Hayat*, a 33-year-old Eritrean man from Murki in Eritrea’s Gashbarka region crossed into Sudan in September 2011. There, traffickers held him for two months before transferring him to Sinai, where a second group of traffickers held him and about 25 others and demanded $25,000 for his release.
They blindfolded us and then tortured us every day. They gave me electric shocks on my hands and feet. They tied my hands and legs and hung me upside down and then they beat me all over my body with wooden sticks and whipped me with plastic cables. They beat me so badly, I could not stand up anymore, but then they forced me to stand all night long to increase the pain. They raped women in front of us. All I wanted to do was lie down and die.

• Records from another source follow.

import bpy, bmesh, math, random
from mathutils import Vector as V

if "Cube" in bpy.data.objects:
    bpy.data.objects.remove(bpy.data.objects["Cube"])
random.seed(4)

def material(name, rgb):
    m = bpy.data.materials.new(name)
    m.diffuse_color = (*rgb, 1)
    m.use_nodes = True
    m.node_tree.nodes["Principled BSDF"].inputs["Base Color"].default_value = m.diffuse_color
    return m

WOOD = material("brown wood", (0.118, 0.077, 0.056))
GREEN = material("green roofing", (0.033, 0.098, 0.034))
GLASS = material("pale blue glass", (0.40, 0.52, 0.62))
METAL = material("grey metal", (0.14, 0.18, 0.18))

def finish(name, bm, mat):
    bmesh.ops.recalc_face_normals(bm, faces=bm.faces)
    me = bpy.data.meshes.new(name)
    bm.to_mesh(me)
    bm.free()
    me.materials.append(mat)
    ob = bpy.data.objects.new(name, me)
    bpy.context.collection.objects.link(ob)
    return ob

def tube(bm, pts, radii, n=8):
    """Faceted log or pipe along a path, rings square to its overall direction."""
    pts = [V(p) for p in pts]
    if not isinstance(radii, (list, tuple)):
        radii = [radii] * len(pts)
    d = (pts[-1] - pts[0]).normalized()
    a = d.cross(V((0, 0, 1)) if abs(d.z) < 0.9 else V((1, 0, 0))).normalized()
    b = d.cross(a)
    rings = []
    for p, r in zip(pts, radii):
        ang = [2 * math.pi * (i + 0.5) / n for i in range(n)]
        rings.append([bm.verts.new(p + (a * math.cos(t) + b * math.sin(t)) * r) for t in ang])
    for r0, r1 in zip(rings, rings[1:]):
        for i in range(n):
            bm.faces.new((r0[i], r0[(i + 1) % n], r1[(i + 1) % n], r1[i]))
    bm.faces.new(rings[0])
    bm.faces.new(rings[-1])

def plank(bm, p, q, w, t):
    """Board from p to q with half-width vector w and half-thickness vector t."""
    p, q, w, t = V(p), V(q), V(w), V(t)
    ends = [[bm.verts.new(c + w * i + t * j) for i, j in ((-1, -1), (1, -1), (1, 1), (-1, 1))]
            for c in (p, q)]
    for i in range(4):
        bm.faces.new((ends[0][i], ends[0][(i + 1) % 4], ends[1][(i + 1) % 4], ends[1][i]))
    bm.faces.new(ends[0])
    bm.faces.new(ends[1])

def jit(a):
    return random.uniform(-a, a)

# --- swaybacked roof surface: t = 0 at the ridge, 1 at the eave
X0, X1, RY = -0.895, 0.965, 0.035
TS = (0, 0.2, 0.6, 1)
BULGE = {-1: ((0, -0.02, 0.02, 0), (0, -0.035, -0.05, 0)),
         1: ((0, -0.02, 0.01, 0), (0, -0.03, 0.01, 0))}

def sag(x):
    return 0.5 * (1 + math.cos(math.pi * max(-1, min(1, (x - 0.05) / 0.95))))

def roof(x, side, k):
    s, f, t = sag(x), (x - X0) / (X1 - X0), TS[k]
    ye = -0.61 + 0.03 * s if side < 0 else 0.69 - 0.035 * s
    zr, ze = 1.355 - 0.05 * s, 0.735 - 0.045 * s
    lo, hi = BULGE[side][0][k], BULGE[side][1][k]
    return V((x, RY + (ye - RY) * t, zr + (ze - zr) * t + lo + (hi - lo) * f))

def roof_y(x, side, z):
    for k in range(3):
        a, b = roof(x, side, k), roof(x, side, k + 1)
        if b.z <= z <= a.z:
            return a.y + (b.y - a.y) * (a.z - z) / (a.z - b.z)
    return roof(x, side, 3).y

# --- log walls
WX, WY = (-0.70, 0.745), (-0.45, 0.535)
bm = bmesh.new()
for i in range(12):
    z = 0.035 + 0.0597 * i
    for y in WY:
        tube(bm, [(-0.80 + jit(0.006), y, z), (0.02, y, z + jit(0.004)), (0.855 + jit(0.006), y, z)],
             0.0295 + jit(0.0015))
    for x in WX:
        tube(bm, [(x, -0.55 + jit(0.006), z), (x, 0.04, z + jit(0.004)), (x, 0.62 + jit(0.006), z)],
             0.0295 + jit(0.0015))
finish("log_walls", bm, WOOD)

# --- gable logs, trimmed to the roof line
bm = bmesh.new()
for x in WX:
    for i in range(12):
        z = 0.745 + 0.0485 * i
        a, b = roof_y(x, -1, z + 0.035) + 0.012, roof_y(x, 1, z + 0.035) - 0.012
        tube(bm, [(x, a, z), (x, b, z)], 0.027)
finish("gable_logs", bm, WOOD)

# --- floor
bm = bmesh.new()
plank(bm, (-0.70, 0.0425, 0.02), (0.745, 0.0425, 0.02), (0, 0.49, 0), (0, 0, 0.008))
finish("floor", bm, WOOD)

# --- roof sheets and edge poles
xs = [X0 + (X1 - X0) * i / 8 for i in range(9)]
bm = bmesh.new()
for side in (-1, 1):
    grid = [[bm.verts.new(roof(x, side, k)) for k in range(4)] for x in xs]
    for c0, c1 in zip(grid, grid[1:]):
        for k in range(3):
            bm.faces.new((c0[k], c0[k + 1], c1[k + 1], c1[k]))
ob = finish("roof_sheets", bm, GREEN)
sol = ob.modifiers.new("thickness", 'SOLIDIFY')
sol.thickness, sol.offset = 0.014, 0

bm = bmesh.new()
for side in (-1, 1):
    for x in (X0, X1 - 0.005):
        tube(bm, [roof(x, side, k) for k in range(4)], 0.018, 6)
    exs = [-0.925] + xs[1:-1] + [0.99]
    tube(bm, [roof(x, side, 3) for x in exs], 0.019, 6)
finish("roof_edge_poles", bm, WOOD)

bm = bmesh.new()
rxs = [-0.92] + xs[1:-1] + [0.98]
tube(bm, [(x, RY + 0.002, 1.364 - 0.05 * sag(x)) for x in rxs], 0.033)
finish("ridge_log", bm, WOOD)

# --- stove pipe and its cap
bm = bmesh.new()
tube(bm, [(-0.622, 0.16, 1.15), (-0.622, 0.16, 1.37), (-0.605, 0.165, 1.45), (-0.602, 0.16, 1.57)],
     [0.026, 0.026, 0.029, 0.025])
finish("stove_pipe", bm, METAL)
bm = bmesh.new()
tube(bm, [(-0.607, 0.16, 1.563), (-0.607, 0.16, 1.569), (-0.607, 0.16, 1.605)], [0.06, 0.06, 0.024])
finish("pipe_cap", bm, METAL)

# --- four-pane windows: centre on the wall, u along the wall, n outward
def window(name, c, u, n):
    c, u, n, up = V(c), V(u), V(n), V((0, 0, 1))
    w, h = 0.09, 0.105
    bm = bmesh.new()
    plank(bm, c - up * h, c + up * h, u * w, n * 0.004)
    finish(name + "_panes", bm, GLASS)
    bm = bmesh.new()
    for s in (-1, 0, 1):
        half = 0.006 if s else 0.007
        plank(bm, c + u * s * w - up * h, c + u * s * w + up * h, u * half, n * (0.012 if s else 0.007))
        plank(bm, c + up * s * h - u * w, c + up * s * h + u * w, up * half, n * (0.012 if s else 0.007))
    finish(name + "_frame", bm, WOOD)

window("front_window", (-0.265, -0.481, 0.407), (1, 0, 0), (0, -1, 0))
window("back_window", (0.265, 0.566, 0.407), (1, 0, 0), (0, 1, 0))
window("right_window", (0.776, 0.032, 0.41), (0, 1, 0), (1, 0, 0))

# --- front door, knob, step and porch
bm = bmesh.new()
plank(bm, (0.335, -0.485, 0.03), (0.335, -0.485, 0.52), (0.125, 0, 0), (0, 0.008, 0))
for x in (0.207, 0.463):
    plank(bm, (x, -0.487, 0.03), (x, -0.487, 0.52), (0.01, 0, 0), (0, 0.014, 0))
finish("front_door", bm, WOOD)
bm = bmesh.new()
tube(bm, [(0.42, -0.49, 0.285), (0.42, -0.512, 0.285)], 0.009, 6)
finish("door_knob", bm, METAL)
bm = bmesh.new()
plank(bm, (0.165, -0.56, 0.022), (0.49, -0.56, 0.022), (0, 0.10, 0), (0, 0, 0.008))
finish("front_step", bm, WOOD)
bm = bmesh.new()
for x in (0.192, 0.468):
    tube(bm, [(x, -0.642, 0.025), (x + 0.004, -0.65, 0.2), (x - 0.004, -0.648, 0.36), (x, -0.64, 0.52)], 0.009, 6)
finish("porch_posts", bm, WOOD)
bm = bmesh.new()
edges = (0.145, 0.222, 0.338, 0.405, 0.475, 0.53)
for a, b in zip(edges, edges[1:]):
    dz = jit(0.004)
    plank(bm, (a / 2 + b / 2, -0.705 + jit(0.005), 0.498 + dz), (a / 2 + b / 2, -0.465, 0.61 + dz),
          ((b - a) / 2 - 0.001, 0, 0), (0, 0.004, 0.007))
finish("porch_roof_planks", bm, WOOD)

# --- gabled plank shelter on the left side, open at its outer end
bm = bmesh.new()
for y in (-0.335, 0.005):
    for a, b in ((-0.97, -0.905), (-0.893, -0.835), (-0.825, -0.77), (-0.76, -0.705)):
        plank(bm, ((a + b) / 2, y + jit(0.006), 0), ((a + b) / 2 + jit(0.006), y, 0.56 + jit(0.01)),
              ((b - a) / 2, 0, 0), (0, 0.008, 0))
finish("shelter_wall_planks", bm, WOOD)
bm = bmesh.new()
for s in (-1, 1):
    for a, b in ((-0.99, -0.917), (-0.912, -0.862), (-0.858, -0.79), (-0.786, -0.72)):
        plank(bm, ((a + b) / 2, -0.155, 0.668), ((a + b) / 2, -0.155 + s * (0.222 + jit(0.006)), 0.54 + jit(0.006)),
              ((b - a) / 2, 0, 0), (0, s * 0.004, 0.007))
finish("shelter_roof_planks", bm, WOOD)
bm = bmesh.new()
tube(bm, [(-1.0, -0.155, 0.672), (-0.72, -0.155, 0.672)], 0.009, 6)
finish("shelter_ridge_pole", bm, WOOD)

Narrative provided by Human Rights Watch in their report “I Wanted to Lie Down and Die”: Trafficking and Torture of Eritreans in Sudan and Egypt